Search the entries below. Return every line that has "front" in it.

Saved data entries:
--*--
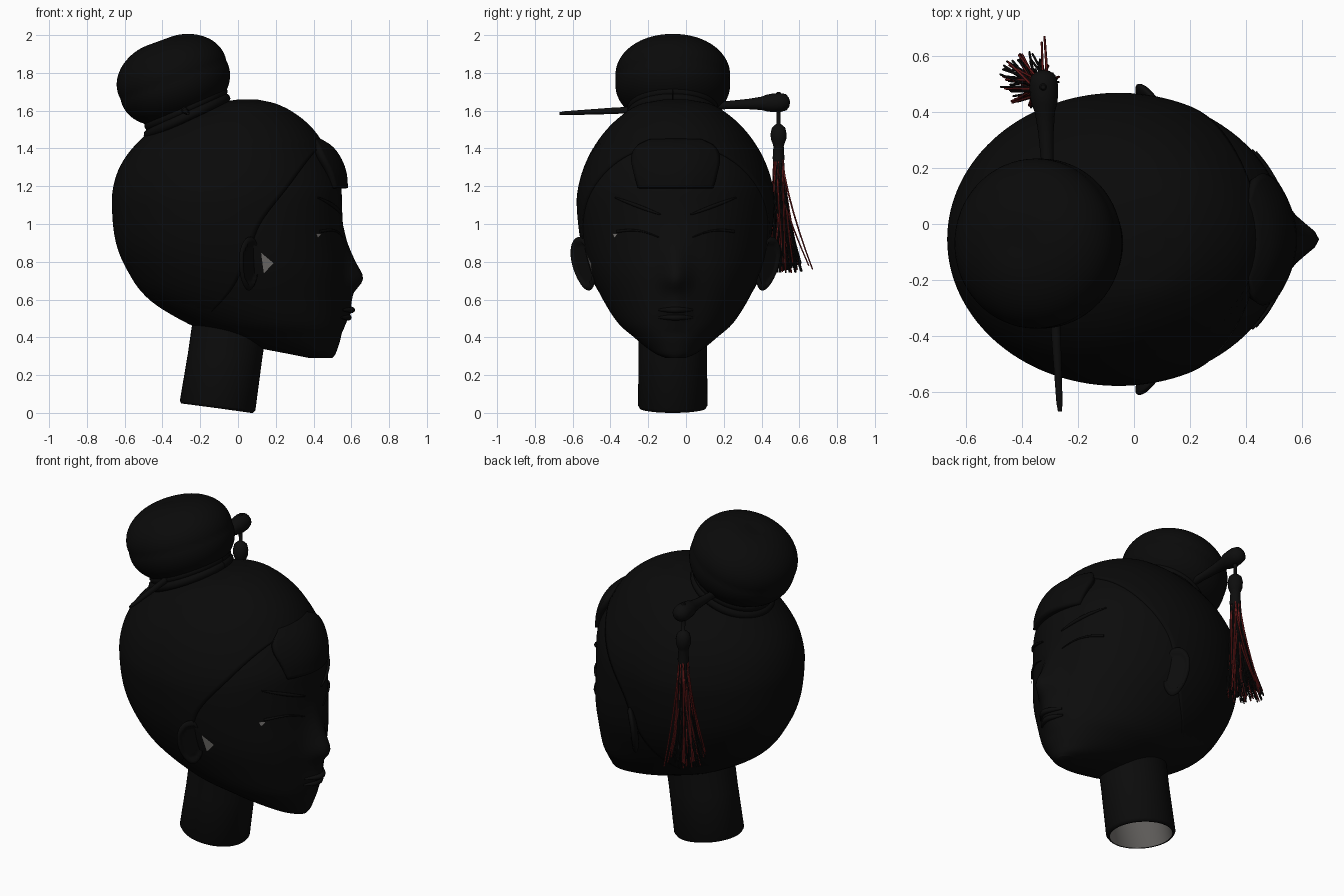
import bpy, bmesh, math, random
from math import sin, cos, pi, sqrt, exp
from mathutils import Matrix, Vector

random.seed(4)
cube = bpy.data.objects.get("Cube")
if cube:
    bpy.data.objects.remove(cube)
MID = -0.055  # symmetry plane of the head


def material(name, rgb):
    m = bpy.data.materials.new(name)
    m.use_nodes = True
    m.diffuse_color = (*rgb, 1)
    bsdf = next(n for n in m.node_tree.nodes if n.type == 'BSDF_PRINCIPLED')
    bsdf.inputs["Base Color"].default_value = (*rgb, 1)
    return m


hair_black = material("hair black", (.003, .003, .003))
skin_black = material("skin black", (.0035, .0035, .0035))
pin_black = material("pin black", (.004, .004, .004))
tassel_red = material("tassel red", (.16, .012, .012))
pale_grey = material("pale grey", (.2, .19, .18))


def add(name, bm, *mats):
    bmesh.ops.remove_doubles(bm, verts=bm.verts, dist=1e-5)
    bmesh.ops.recalc_face_normals(bm, faces=bm.faces)
    me = bpy.data.meshes.new(name)
    bm.to_mesh(me)
    bm.free()
    for m in mats:
        me.materials.append(m)
    me.shade_smooth()
    ob = bpy.data.objects.new(name, me)
    bpy.context.collection.objects.link(ob)
    return ob


def loft(rows, closed=True, caps=()):
    bm = bmesh.new()
    vs = [[bm.verts.new(p) for p in r] for r in rows]
    n = len(rows[0])
    for a, b in zip(vs, vs[1:]):
        for i in range(n if closed else n - 1):
            j = (i + 1) % n
            bm.faces.new((a[i], a[j], b[j], b[i]))
    for k in caps:
        bm.faces.new(vs[k])
    return bm


def smooth_table(table, z):
    """Catmull-Rom lookup in rows that begin with a height."""
    if z <= table[0][0]:
        return table[0][1:]
    if z >= table[-1][0]:
        return table[-1][1:]
    i = max(k for k in range(len(table) - 1) if table[k][0] <= z)
    a, b = table[i], table[i + 1]
    p, q = table[max(i - 1, 0)], table[min(i + 2, len(table) - 1)]
    h = b[0] - a[0]
    t = (z - a[0]) / h
    out = []
    for k in range(1, len(a)):
        m0 = (b[k] - p[k]) / (b[0] - p[0]) * h
        m1 = (q[k] - a[k]) / (q[0] - a[0]) * h
        out.append((2*t**3 - 3*t*t + 1) * a[k] + (t**3 - 2*t*t + t) * m0
                   + (3*t*t - 2*t**3) * b[k] + (t**3 - t*t) * m1)
    return out


# Head: height, back x, front x, half width
HEAD = [(.29, .38, .5, .05), (.31, .28, .515, .1), (.35, .08, .53, .16),
        (.4, -.08, .545, .22), (.47, -.26, .555, .3), (.6, -.47, .565, .385),
        (.75, -.58, .57, .455), (.9, -.64, .56, .495), (1.1, -.66, .55, .516),
        (1.2, -.65, .545, .505), (1.3, -.615, .51, .475), (1.4, -.545, .455, .425),
        (1.5, -.435, .385, .35), (1.58, -.28, .29, .26), (1.63, -.12, .19, .17),
        (1.65, 0, .1, .06)]
# Nose, lips and chin: height, forward bulge
NOSE = [(.42, 0), (.5, .025), (.54, .042), (.57, .036), (.64, .048),
        (.68, .08), (.72, .092), (.8, .055), (.9, .02), (1, 0)]
# Hairline: height, x of the hair edge
LINE = [(.46, -.2), (.65, -.03), (.85, .06), (1, .12), (1.2, .27), (1.35, .38), (1.44, .46)]


def head_point(z, ang, grow=0):
    back, front, half = smooth_table(HEAD, z)
    y = (half + grow) * sin(ang)
    x = (back + front) / 2 + ((front - back) / 2 + grow) * cos(ang)
    if cos(ang) > 0:
        x += smooth_table(NOSE, z)[0] * exp(-(y / .07) ** 2)
    return Vector((x, MID + y, z + grow))


def on_face(dy, z, lift=.004):
    half = smooth_table(HEAD, z)[2]
    return head_point(z, math.asin(max(-1, min(1, dy / half)))) + Vector((lift, 0, 0))


def on_side(x, z, lift=.008):
    back, front, half = smooth_table(HEAD, z)
    return head_point(z, -math.acos((2*x - back - front) / (front - back)), lift)


levels = [.29 + 1.36 * (.5 - .5 * cos(pi * i / 80)) for i in range(81)]
add("head", loft([[head_point(z, 2*pi*i/96) for i in range(96)] for z in levels],
                 caps=(0, -1)), skin_black)

# Hair cap, open around the face
rows = []
for z in [v for v in levels if v > .46]:
    back, front, half = smooth_table(HEAD, z)
    edge = smooth_table(LINE, z)[0]
    start = math.acos(max(-1, min(1, (2*edge - back - front) / (front - back))))
    if z > 1.44:
        start = 0
    rows.append([head_point(z, start + (2*pi - 2*start) * i/80, .008) for i in range(81)])
hair = add("hair_cap", loft(rows, closed=False, caps=(-1,)), hair_black)
sol = hair.modifiers.new("thickness", 'SOLIDIFY')
sol.thickness, sol.offset = .02, -1

# Fringe: height, front x, half width
FRINGE = [(1.19, .583, .2), (1.28, .573, .225), (1.36, .54, .235), (1.42, .49, .2), (1.46, .42, .11)]
rows = []
for k in range(15):
    z = 1.19 + .27 * k / 14
    x, half = smooth_table(FRINGE, z)
    rows.append([(x - 1.6 * (half*u/12)**2, MID + half*u/12, z) for u in range(-12, 13)])
fringe = add("fringe", loft(rows, closed=False), hair_black)
sol = fringe.modifiers.new("thickness", 'SOLIDIFY')
sol.thickness, sol.offset = .04, 0
if fringe.data.polygons[len(fringe.data.polygons) // 2].normal.x < 0:
    fringe.data.flip_normals()
sol.offset = -1


# Neck: leaning open tube with a pale inside
def neck_ring(z, r, slant):
    x = -.11 + .15 * (z - .025)
    return [(x + r * cos(a), MID - .015 + .92 * r * sin(a), z - slant * cos(a))
            for a in (2*pi*i/48 for i in range(48))]


bm = loft([neck_ring(*p) for p in ((.56, .2, 0), (.3, .197, .012), (.04, .2, .025),
                                   (.025, .19, .025), (.025, .18, .025), (.2, .18, .01))], caps=(-1,))
bm.faces.ensure_lookup_table()
for i, f in enumerate(bm.faces):
    f.material_index = int(i >= 4 * 48)
add("neck", bm, skin_black, pale_grey)

# Ears: flattened, scooped and turned outward
for s, side in ((1, "right"), (-1, "left")):
    bm = bmesh.new()
    bmesh.ops.create_uvsphere(bm, u_segments=32, v_segments=20, radius=1)
    for v in bm.verts:
        if v.co.y * s < 0 and math.hypot(v.co.x, v.co.z) < .78:
            v.co.y *= .15
        v.co.x *= .85 + .15 * v.co.z
    bm.transform(Matrix.Translation((.06, MID - s * .485, .79))
                 @ Matrix.Rotation(s * .2, 4, 'X') @ Matrix.Rotation(s * .87, 4, 'Z')
                 @ Matrix.Diagonal((.092, .028, .145, 1)))
    add(side + "_ear", bm, skin_black)


# Pale slivers at the ear and eye corner
def plate(name, pts):
    bm = bmesh.new()
    bm.faces.new([bm.verts.new(p) for p in pts])
    add(name, bm, pale_grey)


plate("ear_sliver", [on_side(*p) for p in ((.12, .84), (.135, .73), (.185, .785))])
plate("eye_sliver", [on_face(*p, .01) for p in ((-.335, .95), (-.325, .925), (-.305, .95))])


def tube(name, paths, mat, res=3):
    cu = bpy.data.curves.new(name, 'CURVE')
    cu.dimensions, cu.bevel_depth, cu.bevel_resolution, cu.use_fill_caps = '3D', 1, res, True
    for path in paths:
        sp = cu.splines.new('POLY')
        sp.points.add(len(path) - 1)
        for pt, (co, r) in zip(sp.points, path):
            pt.co, pt.radius = (*co, 1), r
    cu.materials.append(mat)
    ob = bpy.data.objects.new(name, cu)
    bpy.context.collection.objects.link(ob)
    bpy.ops.object.select_all(action='DESELECT')
    ob.select_set(True)
    bpy.context.view_layer.objects.active = ob
    bpy.ops.object.convert(target='MESH')


# Brows, lash lines and lips following the face
for s, side in ((1, "left"), (-1, "right")):
    t = [i / 10 for i in range(11)]
    tube(side + "_brow", [[(on_face(s*(.08 + .24*u), 1.05 + .09*u), .004 + .006*sin(pi*u)) for u in t]], hair_black)
    tube(side + "_lash", [[(on_face(s*(.09 + .22*u), .93 + .03*u + .02*sin(pi*u)), .003 + .005*u) for u in t]], hair_black)
for name, z in (("upper_lip", .545), ("lower_lip", .505)):
    tube(name, [[(on_face(.09*i/8, z, 0), .004 + .012*cos(pi*i/17)) for i in range(-8, 9)]], skin_black)


# Bun and the twisted bands beneath it
def tilted(x, z, ang, scale=(1, 1, 1)):
    return (Matrix.Translation((x, -.07, z)) @ Matrix.Rotation(-math.radians(ang), 4, 'Y')
            @ Matrix.Diagonal((*scale, 1)))


bm = bmesh.new()
bmesh.ops.create_uvsphere(bm, u_segments=64, v_segments=40, radius=1)
for v in bm.verts:
    v.co.z -= .06 * exp(-(v.co.x**2 + v.co.y**2) / .05) * (v.co.z > 0)
    v.co *= 1 + .06 * sin(2 * math.acos(min(1, abs(v.co.z))))
bm.transform(tilted(-.342, 1.763, 20, (.298, .302, .222)))
add("bun", bm, hair_black)
for name, x, z, r in (("upper_band", -.275, 1.61, .215), ("lower_band", -.27, 1.57, .225)):
    m = tilted(x, z, 25)
    tube(name, [[(m @ Vector((r*cos(a), r*sin(a), 0)), .026)
                 for a in (2*pi*i/60 for i in range(61))]], hair_black)

# Hairpin running through the bun
pin = [(-.67, .007), (-.64, .011), (-.4, .017), (0, .02), (.22, .022), (.33, .028), (.4, .036),
       (.43, .046), (.46, .05), (.5, .051), (.53, .044), (.545, .025), (.55, .006)]
tube("hairpin", [[((-.265 - .05*(y + .67), y, 1.585 + .05*(y + .67)), r) for y, r in pin]], pin_black, 5)

# Tassel: knob, cord, bead and collar
TX, TY = -.325, .49
knob = [(1.7, .008), (1.69, .014), (1.67, .014), (1.6, .012), (1.53, .01), (1.525, .02), (1.51, .036),
        (1.48, .043), (1.45, .042), (1.425, .032), (1.41, .028), (1.35, .032), (1.33, .03)]
tube("tassel_head", [[((TX, TY, z), r) for z, r in knob]], pin_black, 5)


# Tassel strands spreading downward
def strand(ex, ey, ez):
    a = random.uniform(0, 2*pi)
    sx, sy = TX + .024*cos(a), TY + .024*sin(a)
    return [((sx + (ex - sx) * u**1.4, sy + (ey - sy) * u**1.4, 1.36 + (ez - 1.36) * u), .0058 - .002*u)
            for u in (i / 6 for i in range(7))]


def strands(count):
    out = []
    for _ in range(count):
        a, r = random.uniform(0, 2*pi), sqrt(random.uniform(.05, 1))
        out.append(strand(-.375 + .11*r*cos(a), .515 + .1*r*sin(a), random.uniform(.74, .8)))
    return out


tube("black_strands", strands(85), pin_black, 1)
tube("red_strands", strands(38) + [strand(-.32, .67, .76), strand(-.33, .65, .78)], tassel_red, 1)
--*--
Result for this exercise »
# Head: height, back x, front x, half width
    back, front, half = smooth_table(HEAD, z)
    x = (back + front) / 2 + ((front - back) / 2 + grow) * cos(ang)
    back, front, half = smooth_table(HEAD, z)
    return head_point(z, -math.acos((2*x - back - front) / (front - back)), lift)
    back, front, half = smooth_table(HEAD, z)
    start = math.acos(max(-1, min(1, (2*edge - back - front) / (front - back))))
# Fringe: height, front x, half width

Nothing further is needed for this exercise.